Your credit score is bad because you didn’t pay off some debts so take out more debts so it will go up is literally the best way to accidentally prove that credit scores are a joke.
- NEVER ever ever ever ever ever ever EVER pay anyone to repair/restore/add trades to your credit report. I’ve met too many people over my career who have done that only for me to tell them months later how terrible their credit is and, no, I cannot approve them for a mortgage to buy a house. They respond with the kind of outrage you express in your article. Those credit “repair” people are scams, IMHO. I don’t care if they now appear as “legitimate” on the FTC website: I haven’t seen a single case where those types of services assisted a consumer in the long term. And credit is LONG TERM.
I have no idea what this is in reference to or means. I don’t think I wrote about anything like that, but I’m leaving it up because it sounds like good advice. There are a lot of scams out there that prey on unsophisticated consumers who worry about their credit ratings.
I wonder if that might be less of a problem if credit ratings weren’t needlessly opaque, literally impossible to access as a consumer, and obscured by marketing half-truths. Maybe consumers would be less likely to fall for scams if their credit was something that made sense. Perhaps if they could access the actual goddamn report on demand, for free, easily, they wouldn’t be such easy prey for scams because they’d know what effects it and how to make it better, and be able to track that as it happens.

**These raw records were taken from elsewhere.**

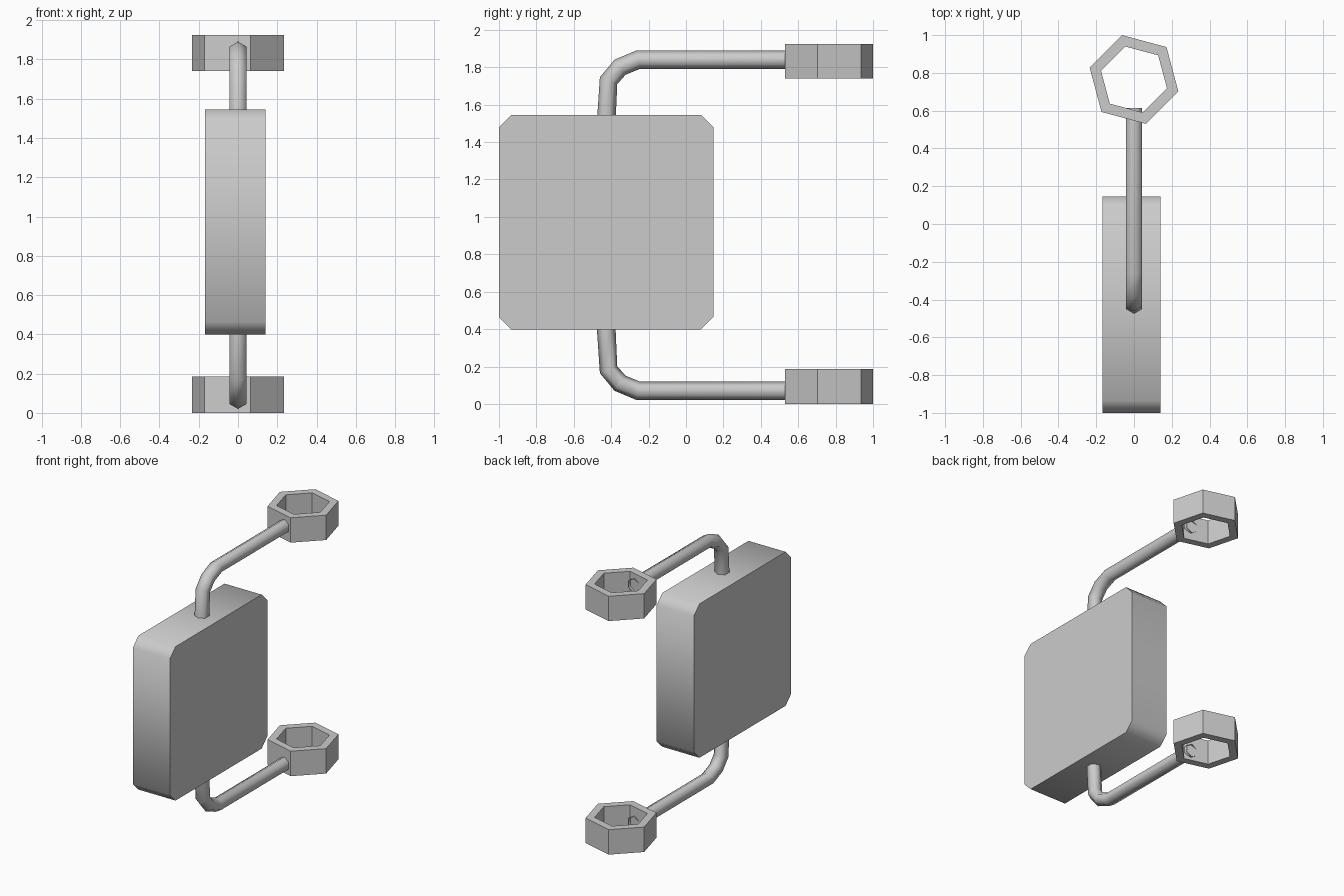
import bpy, bmesh
from math import cos, sin, radians
from mathutils import Vector

if "Cube" in bpy.data.objects:
    bpy.data.objects.remove(bpy.data.objects["Cube"])


def finish(name, bm, angle):
    bmesh.ops.recalc_face_normals(bm, faces=bm.faces[:])
    mesh = bpy.data.meshes.new(name)
    bm.to_mesh(mesh)
    bm.free()
    obj = bpy.data.objects.new(name, mesh)
    bpy.context.collection.objects.link(obj)
    bpy.ops.object.select_all(action='DESELECT')
    obj.select_set(True)
    bpy.context.view_layer.objects.active = obj
    bpy.ops.object.shade_smooth_by_angle(angle=radians(angle))
    return obj


def bridge(bm, a, b):
    for i in range(len(a)):
        j = (i + 1) % len(a)
        bm.faces.new((a[i], a[j], b[j], b[i]))


# Chamfered square block: octagonal profile extruded along x
def block():
    bm = bmesh.new()
    y0, y1, z0, z1, c = -1.0, 0.146, 0.398, 1.545, 0.066
    profile = [(y0 + c, z0), (y1 - c, z0), (y1, z0 + c), (y1, z1 - c),
               (y1 - c, z1), (y0 + c, z1), (y0, z1 - c), (y0, z0 + c)]
    left, right = ([bm.verts.new((x, y, z)) for y, z in profile]
                   for x in (-0.167, 0.139))
    bridge(bm, left, right)
    bm.faces.new(left)
    bm.faces.new(right)
    finish("block", bm, 50)


# Hollow hexagonal ring, turned 15 degrees
def ring(name, z0, z1):
    bm = bmesh.new()

    def loop(r, z):
        angles = [radians(60 * k - 15) for k in range(6)]
        return [bm.verts.new((r * cos(a), 0.765 + r * sin(a), z)) for a in angles]
    loops = [loop(0.243, z0), loop(0.243, z1), loop(0.181, z1), loop(0.181, z0)]
    for i in range(4):
        bridge(bm, loops[i], loops[(i + 1) % 4])
    finish(name, bm, 30)


# Bent six-sided tube with open ends, swept along a path in the y-z plane
def arm(name, path):
    bm = bmesh.new()
    pts = [Vector((0, y, z)) for y, z in path]
    side = Vector((1, 0, 0))
    prev = None
    for i, p in enumerate(pts):
        d_in = (p - pts[max(i - 1, 0)]).normalized()
        d_out = (pts[min(i + 1, len(pts) - 1)] - p).normalized()
        tangent = (d_in + d_out).normalized()
        up = side.cross(tangent)
        cur = [bm.verts.new(p + 0.05 * (cos(radians(60 * k)) * up + sin(radians(60 * k)) * side))
               for k in range(6)]
        if prev:
            bridge(bm, prev, cur)
        prev = cur
    finish(name, bm, 65)


block()
ring("upper_ring", 1.74, 1.925)
ring("lower_ring", 0.0, 0.186)
upper_path = [(-0.427, 1.50), (-0.414, 1.728), (-0.353, 1.80), (-0.255, 1.841), (0.615, 1.841)]
arm("upper_arm", upper_path)
arm("lower_arm", [(y, 1.911 - z) for y, z in upper_path])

I should clarify that I really do appreciate the responses, and I think a lot of the information is something that many readers may not know, or at least adds another dimension to their understanding.
It’s just that none of it has anything to do with countering my complaint, which is that there is no justification for any of this working the way it does (or, rather, not working the way it doesn’t). Even from the perspective of banks, the silliness of this system — and paying for it to boot! — is a horrible business decision.
There is value in a credit report — both for consumers and for financial institutions. This is not something I am denying.
What I am denying is that the credit reports which exist are valuable. Or perhaps I should say they are not as valuable as they could easily be for financial institutions, and considering consumers can’t even see them in order to advise their financial planning and decisions, they are worthless.
Functional, sensical credit reports are massively valuable to all stakeholders.
It’s a shame they don’t exist.